That's not a word I want to throw around lightly and I know I'm not literally correct, since Sparta wasn't fascist. But the film doesn't dwell on the finer points of Spartan statecraft. What it offers is a vision of society in which one's value comes only from one's devotion to the preservation of the state. The Spartans worked toward one purpose, strengthening their city state through raw might. They practiced a brutal version kind of eugenics, discarding any babies found to be flawed. Miller's remarkable book portrays all of this with an unabashed admiration for its barbaric integrity. But admiring aspects of ancient principles isn't the same as endorsing them and that's something that gets lost on the way to the screen.
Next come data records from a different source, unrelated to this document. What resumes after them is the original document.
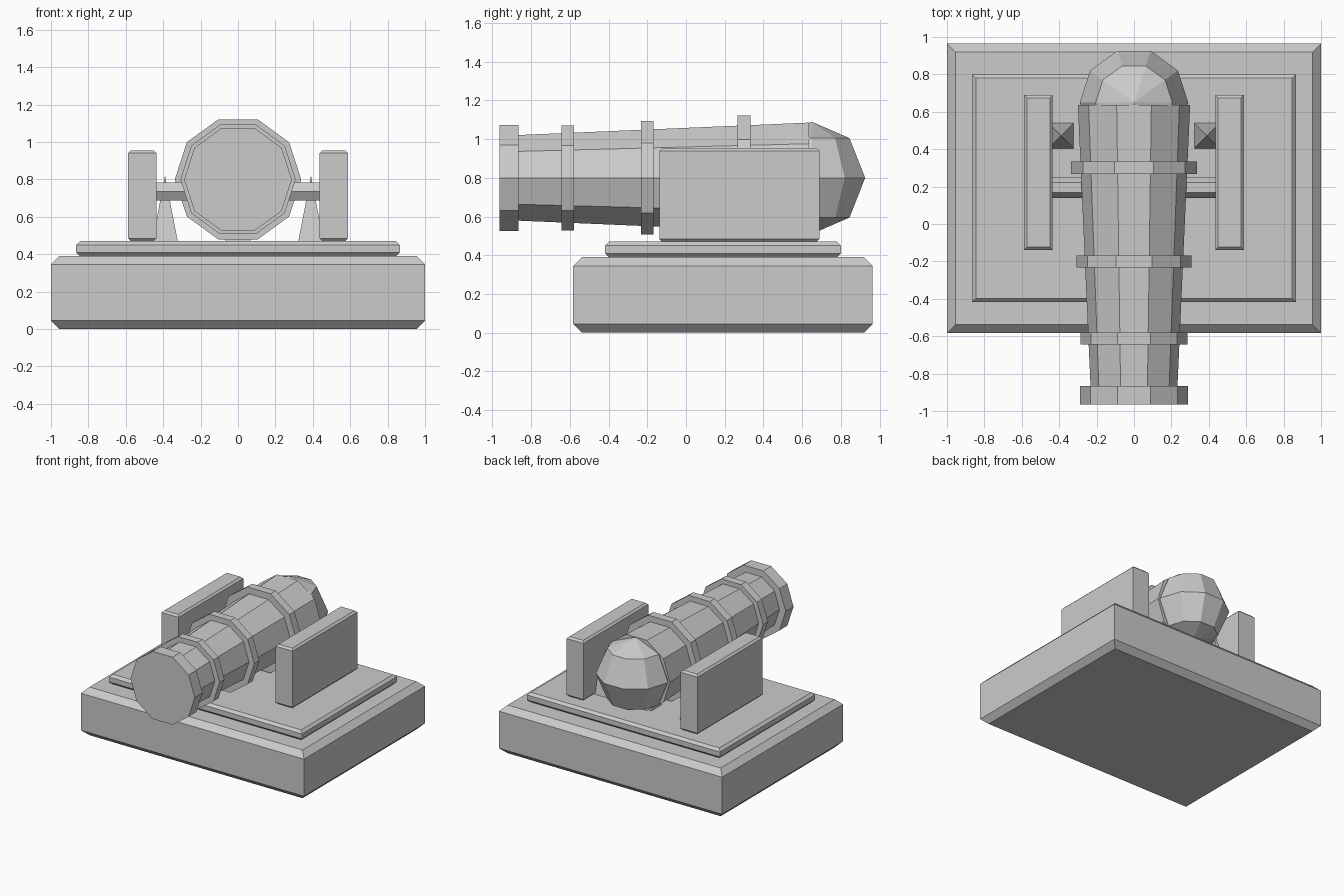
import bpy, bmesh
from math import radians
from mathutils import Matrix, Vector

if "Cube" in bpy.data.objects:
    bpy.data.objects.remove(bpy.data.objects["Cube"])


def finish(name, bm):
    bmesh.ops.recalc_face_normals(bm, faces=bm.faces)
    me = bpy.data.meshes.new(name)
    bm.to_mesh(me)
    bm.free()
    ob = bpy.data.objects.new(name, me)
    bpy.context.collection.objects.link(ob)
    return ob


def slab(name, x, y, z, c):
    """Box from ranges, with only its top and bottom edges chamfered by c."""
    bm = bmesh.new()
    lo, hi = Vector((x[0], y[0], z[0])), Vector((x[1], y[1], z[1]))
    loops = []
    for inset, h in ((c, lo.z), (0, lo.z + c), (0, hi.z - c), (c, hi.z)):
        a, b, d, e = lo.x + inset, hi.x - inset, lo.y + inset, hi.y - inset
        loops.append([bm.verts.new((px, py, h)) for px, py in ((a, d), (b, d), (b, e), (a, e))])
    for p, q in zip(loops, loops[1:]):
        for i in range(4):
            j = (i + 1) % 4
            bm.faces.new((p[i], p[j], q[j], q[i]))
    bm.faces.new(loops[0][::-1])
    bm.faces.new(loops[-1])
    return finish(name, bm)


def cone(name, sides, r1, r2, depth, matrix):
    bm = bmesh.new()
    bmesh.ops.create_cone(bm, cap_ends=True, segments=sides, radius1=r1, radius2=r2,
                          depth=depth, matrix=matrix)
    return finish(name, bm)


AXIS_Z = 0.80


def barrel_part(name, y0, y1, r0, r1):
    """Ten-sided section along y, with corners pointing to +x and -x."""
    m = (Matrix.Translation((0, (y0 + y1) / 2, AXIS_Z)) @ Matrix.Rotation(radians(-90), 4, 'X'))
    # create_cone starts its first corner on an axis; turn so corners sit on x
    return cone(name, 10, r0, r1, y1 - y0, m @ Matrix.Rotation(radians(90), 4, 'Z'))


def align_corners(ob):
    # make sure the widest corner lies on the x axis
    xs = max(abs(v.co.x) for v in ob.data.vertices)
    zs = max(abs(v.co.z - AXIS_Z) for v in ob.data.vertices)
    if zs > xs:
        p = Matrix.Translation((0, 0, AXIS_Z))
        ob.data.transform(p @ Matrix.Rotation(radians(90), 4, 'Y') @ p.inverted())


# stepped base
slab("base", (-1, 1), (-0.583, 0.965), (0, 0.39), 0.045)
slab("base_plate", (-0.865, 0.865), (-0.418, 0.80), (0.39, 0.47), 0.02)

# carriage cheeks and pointed braces beside them
for side, s in (("left", -1), ("right", 1)):
    slab(side + "_cheek", sorted((s * 0.435, s * 0.587)), (-0.138, 0.69), (0.47, 0.955), 0.015)

for name, x in (("left_brace", -0.39), ("right_brace", 0.39), ("breech_support", 0)):
    m = Matrix.Translation((x, 0.472, 0.645)) @ Matrix.Rotation(radians(45), 4, 'Z')
    cone(name, 4, 0.0955, 0, 0.35, m)

# tapered barrel, bands and muzzle
sections = (
    ("barrel", -0.90, 0.635, 0.231, 0.30),
    ("muzzle", -0.965, -0.865, 0.288, 0.288),
    ("front_band", -0.643, -0.58, 0.285, 0.285),
    ("middle_band", -0.232, -0.168, 0.308, 0.308),
    ("rear_band", 0.267, 0.333, 0.338, 0.338),
)
for sec in sections:
    align_corners(barrel_part(*sec))

# faceted rounded breech
bm = bmesh.new()
bmesh.ops.create_uvsphere(bm, u_segments=10, v_segments=4, radius=0.29)
if max(abs(v.co.y) for v in bm.verts) > max(abs(v.co.x) for v in bm.verts) + 1e-4:
    bmesh.ops.rotate(bm, verts=bm.verts, matrix=Matrix.Rotation(radians(90), 3, 'Z'))
bmesh.ops.translate(bm, verts=bm.verts, vec=(0, 0.65, AXIS_Z))
finish("breech", bm)

# hexagonal trunnion bar, corners pointing front and back
m = Matrix.Translation((0, 0.195, 0.735)) @ Matrix.Rotation(radians(90), 4, 'Y')
bar = cone("trunnion", 6, 0.055, 0.055, 0.90, m)
if max(v.co.z for v in bar.data.vertices) > 0.735 + 0.052:
    p = Matrix.Translation((0, 0.195, 0.735))
    bar.data.transform(p @ Matrix.Rotation(radians(90), 4, 'X') @ p.inverted())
I'm not suggesting that the filmmakers are calling for a return to Spartan virtues, exactly, but in moving from one medium to another, 300 has gained a layer of glamour with some disturbing implications. The fight scenes are brutal but, as our own Tasha Robinson points out in her review, so completely divorced from realism that they become oddly bloodless no matter how much blood fills the screen. Snyder shoots the battle scenes with a dynamic intensity, slowing them down to dwell on the good bits. It's thrilling. And it's only thrilling. There's no sense of danger. Death comes with no feeling of loss. The drawings on Miller's pages seem more human. Part of what bugged me so much about Troy a few years back was that, even while telling the original war story, it shirked its responsibilities as a war movie, boiling down a devastating, decade-long conflict to what looked like a bloody spring break. Here it's like a weekend with the boys gone slightly awry.
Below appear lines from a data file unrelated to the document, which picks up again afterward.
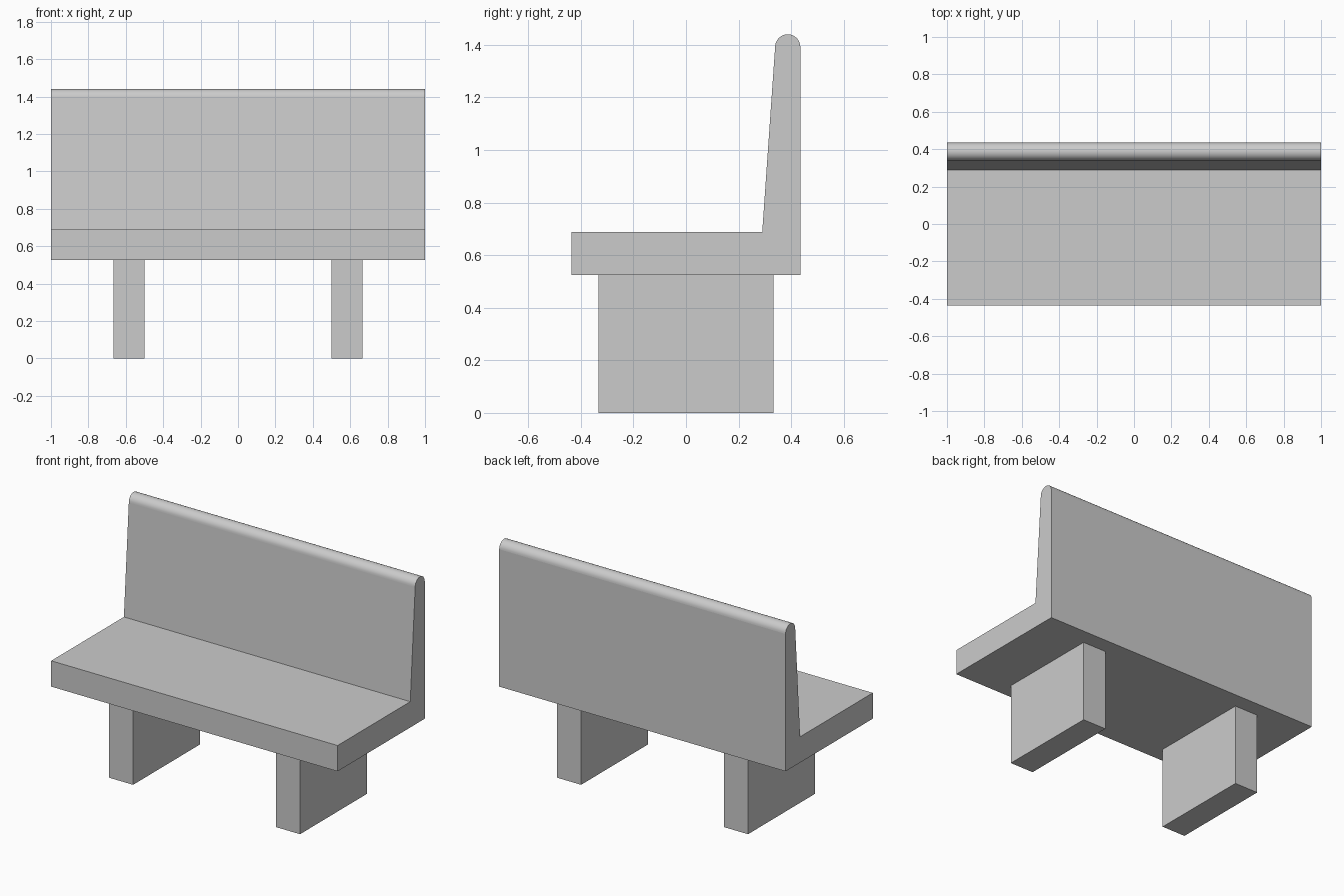
import bpy, bmesh
from math import pi, sin, cos

if "Cube" in bpy.data.objects:
    bpy.data.objects.remove(bpy.data.objects["Cube"])


def finish(bm, name):
    bmesh.ops.recalc_face_normals(bm, faces=bm.faces)
    mesh = bpy.data.meshes.new(name)
    bm.to_mesh(mesh)
    bm.free()
    obj = bpy.data.objects.new(name, mesh)
    bpy.context.collection.objects.link(obj)
    return obj


# Seat and backrest: one L-shaped side profile with a rounded top, extruded along x
HALF_LENGTH = 1.0
RADIUS, CY, CZ, STEPS = 0.048, 0.387, 1.392, 16
arc = [(CY + RADIUS * cos(pi * i / STEPS), CZ + RADIUS * sin(pi * i / STEPS))
       for i in range(STEPS + 1)]
profile = [(-0.435, 0.525), (0.435, 0.525)] + arc + [(0.29, 0.688), (-0.435, 0.688)]

bm = bmesh.new()
face = bm.faces.new([bm.verts.new((-HALF_LENGTH, y, z)) for y, z in profile])
ext = bmesh.ops.extrude_face_region(bm, geom=[face], use_keep_orig=True)
new_verts = [g for g in ext["geom"] if isinstance(g, bmesh.types.BMVert)]
bmesh.ops.translate(bm, verts=new_verts, vec=(2 * HALF_LENGTH, 0, 0))
# Only the rounded top rail is smooth; everything else stays flat
for f in bm.faces:
    f.smooth = len(f.verts) == 4 and all(v.co.z > CZ - 0.001 for v in f.verts)
finish(bm, "seat_and_backrest")

# Two slab legs
for side, name in ((-1, "left_leg"), (1, "right_leg")):
    bm = bmesh.new()
    bmesh.ops.create_cube(bm, size=1)
    bmesh.ops.scale(bm, verts=bm.verts, vec=(0.167, 0.666, 0.525))
    bmesh.ops.translate(bm, verts=bm.verts, vec=(side * 0.583, 0, 0.2625))
    finish(bm, name)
Nathan said he couldn't remember a movie so unabashedly pro-war. I can't remember one so unabashedly pro-nationalism. The Spartans here constantly define themselves by what they are not. When an envoy from Xerxes mentions Athens, Leonidas dismisses them as "boy lovers." (There's an inconvenient truth about that distinction.) When Xerxes meets Leonidas, the film plays up his ambiguous sexuality and not-so-ambiguous body language. And it's not just behavior that's un-Spartan. The Persian army consists of Middle Easterners, East Asians, and Africans. If the film never quite treats the other races as repulsive, it doesn't hesitate to emphasize their exoticism, danger, and loose morals, elements that clearly have no place in an ordered, Spartan society.
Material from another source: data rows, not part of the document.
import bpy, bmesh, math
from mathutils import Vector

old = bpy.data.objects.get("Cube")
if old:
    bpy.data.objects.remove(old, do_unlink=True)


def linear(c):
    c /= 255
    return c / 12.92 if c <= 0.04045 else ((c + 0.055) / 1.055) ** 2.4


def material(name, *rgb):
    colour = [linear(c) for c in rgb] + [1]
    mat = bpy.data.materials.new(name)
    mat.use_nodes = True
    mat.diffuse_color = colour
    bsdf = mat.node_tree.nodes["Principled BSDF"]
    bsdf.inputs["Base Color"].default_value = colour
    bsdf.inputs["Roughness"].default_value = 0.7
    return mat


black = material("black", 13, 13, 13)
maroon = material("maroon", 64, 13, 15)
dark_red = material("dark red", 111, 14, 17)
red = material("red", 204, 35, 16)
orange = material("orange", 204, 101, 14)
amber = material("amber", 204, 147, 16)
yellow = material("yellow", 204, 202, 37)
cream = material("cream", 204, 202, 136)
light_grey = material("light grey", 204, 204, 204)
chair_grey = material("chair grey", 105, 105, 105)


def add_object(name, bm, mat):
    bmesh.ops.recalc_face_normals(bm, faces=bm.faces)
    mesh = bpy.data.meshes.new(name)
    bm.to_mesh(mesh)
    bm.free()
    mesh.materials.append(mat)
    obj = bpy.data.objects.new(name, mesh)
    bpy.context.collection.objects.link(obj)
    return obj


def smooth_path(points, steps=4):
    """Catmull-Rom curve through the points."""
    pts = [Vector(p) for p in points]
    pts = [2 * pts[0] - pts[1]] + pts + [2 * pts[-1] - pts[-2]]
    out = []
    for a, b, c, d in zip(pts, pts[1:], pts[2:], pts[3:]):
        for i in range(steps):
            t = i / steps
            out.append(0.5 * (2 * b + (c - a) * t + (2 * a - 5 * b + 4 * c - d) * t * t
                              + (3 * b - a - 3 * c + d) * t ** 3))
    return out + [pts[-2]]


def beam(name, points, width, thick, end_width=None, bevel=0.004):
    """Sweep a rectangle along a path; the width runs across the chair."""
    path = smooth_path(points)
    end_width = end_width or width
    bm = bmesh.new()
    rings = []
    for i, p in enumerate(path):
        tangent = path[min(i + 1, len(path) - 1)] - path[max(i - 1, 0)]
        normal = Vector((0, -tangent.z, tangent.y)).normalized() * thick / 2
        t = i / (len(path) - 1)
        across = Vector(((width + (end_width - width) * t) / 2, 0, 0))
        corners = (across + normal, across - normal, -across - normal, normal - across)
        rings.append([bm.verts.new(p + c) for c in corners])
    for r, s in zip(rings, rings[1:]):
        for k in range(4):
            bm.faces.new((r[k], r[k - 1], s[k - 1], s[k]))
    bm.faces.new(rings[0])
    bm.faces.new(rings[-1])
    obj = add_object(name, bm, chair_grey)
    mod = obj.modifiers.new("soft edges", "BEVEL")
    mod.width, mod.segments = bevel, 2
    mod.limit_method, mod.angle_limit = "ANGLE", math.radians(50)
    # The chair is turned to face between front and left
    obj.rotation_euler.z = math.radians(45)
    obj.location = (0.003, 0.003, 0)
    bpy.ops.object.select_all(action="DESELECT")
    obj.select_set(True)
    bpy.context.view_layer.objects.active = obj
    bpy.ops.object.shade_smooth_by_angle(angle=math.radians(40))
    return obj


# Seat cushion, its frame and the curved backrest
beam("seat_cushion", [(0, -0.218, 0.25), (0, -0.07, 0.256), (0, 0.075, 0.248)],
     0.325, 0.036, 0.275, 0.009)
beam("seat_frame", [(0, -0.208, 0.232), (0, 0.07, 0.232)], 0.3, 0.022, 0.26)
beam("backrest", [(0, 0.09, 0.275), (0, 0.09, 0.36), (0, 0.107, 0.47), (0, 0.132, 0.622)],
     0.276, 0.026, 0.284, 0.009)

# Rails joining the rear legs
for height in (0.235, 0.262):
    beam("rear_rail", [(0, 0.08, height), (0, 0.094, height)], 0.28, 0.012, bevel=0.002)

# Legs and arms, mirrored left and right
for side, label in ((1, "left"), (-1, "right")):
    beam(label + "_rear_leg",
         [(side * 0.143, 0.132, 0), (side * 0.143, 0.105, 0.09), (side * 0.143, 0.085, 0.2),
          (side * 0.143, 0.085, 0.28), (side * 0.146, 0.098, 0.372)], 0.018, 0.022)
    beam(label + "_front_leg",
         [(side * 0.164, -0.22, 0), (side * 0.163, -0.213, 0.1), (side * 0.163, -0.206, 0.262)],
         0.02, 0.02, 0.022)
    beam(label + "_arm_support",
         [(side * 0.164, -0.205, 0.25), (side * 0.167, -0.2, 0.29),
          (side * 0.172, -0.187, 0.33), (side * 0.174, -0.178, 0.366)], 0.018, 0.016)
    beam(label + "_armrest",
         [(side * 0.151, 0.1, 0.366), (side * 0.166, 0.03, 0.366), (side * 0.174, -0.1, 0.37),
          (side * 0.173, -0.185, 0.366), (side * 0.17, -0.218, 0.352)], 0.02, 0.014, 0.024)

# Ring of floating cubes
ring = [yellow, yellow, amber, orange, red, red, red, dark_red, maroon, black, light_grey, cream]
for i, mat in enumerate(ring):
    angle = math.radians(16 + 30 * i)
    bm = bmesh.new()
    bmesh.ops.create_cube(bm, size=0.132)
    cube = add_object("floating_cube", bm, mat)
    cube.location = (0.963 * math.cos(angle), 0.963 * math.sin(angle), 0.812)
Any resemblance to our own may not be entirely coincidental. Miller's book was released in 1998, years before our current conflict in the Persian Gulf. But a film's a product of its time and it would be hard not to draw parallels even if the screenplay didn't throw in touches to make the connection even clearer. There's a lot of bellowing about "freedom" (never mind all that compulsory military service), a feckless, corrupt anti-war legislative body to deal with and the film ends with Sparta leading all of Greece in a battle against "mystic" forces from the East. A shameless recruiter would spend this weekend trolling the multiplexes.

300 plays like Starship Troopers without the irony and it closes on a note of triumph that shuts out the great irony of history. The repulsion of the Persian army paved the way for a golden age, one that allowed for Sophocles, Plato, Euripides, Heordotus... you name it. Of course, all that took place away from Sparta. And it lasted about 80 years until a fairly pointless civil war between Sparta and Athens wound the golden age down to a sudden close. But that would have to be the subject of a very different sort of movie. Don't expect a sequel.

Look, I know I sound like a hopeless, braying liberal here and that's not a position I'm comfortable occupying. But watch the film then let's talk. And seriously, I'd recommend watching the film. For all that I found repulsive about it I enjoyed it on some lizard-brain level, even if I felt guilty about it even as it unspooled. It looks like nothing else, the action unfolds at a breathless pace, and its clear moral universe is pretty seductive, even if it exists only in the space between when the lights go down and when they come up again.